**REQUIRED ACTION:**
Produce a verbatim copy of the lines from the one holding "const xs = s" through the last line of the listing, and nothing else.

**THE DATA:**
----------------

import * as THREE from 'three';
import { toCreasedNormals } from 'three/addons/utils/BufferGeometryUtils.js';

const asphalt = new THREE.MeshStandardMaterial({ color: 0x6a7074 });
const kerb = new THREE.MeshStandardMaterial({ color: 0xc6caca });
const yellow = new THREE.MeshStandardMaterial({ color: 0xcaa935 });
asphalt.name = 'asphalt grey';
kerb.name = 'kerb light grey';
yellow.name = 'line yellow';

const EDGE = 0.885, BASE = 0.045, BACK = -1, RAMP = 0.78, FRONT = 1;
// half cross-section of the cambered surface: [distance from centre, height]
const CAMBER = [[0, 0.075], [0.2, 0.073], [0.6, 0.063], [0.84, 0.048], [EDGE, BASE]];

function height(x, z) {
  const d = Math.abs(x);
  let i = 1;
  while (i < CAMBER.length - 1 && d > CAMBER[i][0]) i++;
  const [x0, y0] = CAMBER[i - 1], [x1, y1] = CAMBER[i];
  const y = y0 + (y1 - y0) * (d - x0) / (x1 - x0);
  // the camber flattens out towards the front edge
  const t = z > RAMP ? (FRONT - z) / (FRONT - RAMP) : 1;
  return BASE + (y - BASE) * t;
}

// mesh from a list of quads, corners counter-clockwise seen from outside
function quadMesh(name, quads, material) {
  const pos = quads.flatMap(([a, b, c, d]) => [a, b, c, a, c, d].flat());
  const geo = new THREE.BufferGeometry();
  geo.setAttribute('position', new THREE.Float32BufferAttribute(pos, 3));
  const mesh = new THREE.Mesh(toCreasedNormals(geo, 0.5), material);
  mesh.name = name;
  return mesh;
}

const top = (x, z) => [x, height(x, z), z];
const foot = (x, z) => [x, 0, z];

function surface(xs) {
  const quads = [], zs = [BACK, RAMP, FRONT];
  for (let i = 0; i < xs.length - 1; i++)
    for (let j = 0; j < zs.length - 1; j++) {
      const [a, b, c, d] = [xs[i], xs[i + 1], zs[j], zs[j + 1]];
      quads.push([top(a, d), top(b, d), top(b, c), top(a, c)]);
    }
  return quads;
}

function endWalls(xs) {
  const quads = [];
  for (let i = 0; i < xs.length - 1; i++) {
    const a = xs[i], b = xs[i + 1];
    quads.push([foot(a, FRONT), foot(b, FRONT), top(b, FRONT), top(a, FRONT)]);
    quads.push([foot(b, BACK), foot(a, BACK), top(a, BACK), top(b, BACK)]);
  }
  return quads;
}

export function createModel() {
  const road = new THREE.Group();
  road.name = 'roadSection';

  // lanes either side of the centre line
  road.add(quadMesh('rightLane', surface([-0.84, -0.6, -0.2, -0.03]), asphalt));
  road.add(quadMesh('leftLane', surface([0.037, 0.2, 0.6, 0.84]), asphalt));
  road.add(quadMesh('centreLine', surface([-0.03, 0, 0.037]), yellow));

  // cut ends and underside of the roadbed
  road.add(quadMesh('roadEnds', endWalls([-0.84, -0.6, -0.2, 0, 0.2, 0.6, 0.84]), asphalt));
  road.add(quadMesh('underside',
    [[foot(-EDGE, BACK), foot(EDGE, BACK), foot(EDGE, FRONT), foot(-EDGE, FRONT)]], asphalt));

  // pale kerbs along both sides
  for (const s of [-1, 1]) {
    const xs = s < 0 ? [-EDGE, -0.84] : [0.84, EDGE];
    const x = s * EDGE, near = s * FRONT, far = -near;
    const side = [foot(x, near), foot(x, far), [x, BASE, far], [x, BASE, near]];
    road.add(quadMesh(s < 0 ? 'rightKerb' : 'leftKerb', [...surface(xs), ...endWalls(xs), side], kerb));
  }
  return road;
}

----------------

**EXERCISE ANSWER:**
    const xs = s < 0 ? [-EDGE, -0.84] : [0.84, EDGE];
    const x = s * EDGE, near = s * FRONT, far = -near;
    const side = [foot(x, near), foot(x, far), [x, BASE, far], [x, BASE, near]];
    road.add(quadMesh(s < 0 ? 'rightKerb' : 'leftKerb', [...surface(xs), ...endWalls(xs), side], kerb));
  }
  return road;
}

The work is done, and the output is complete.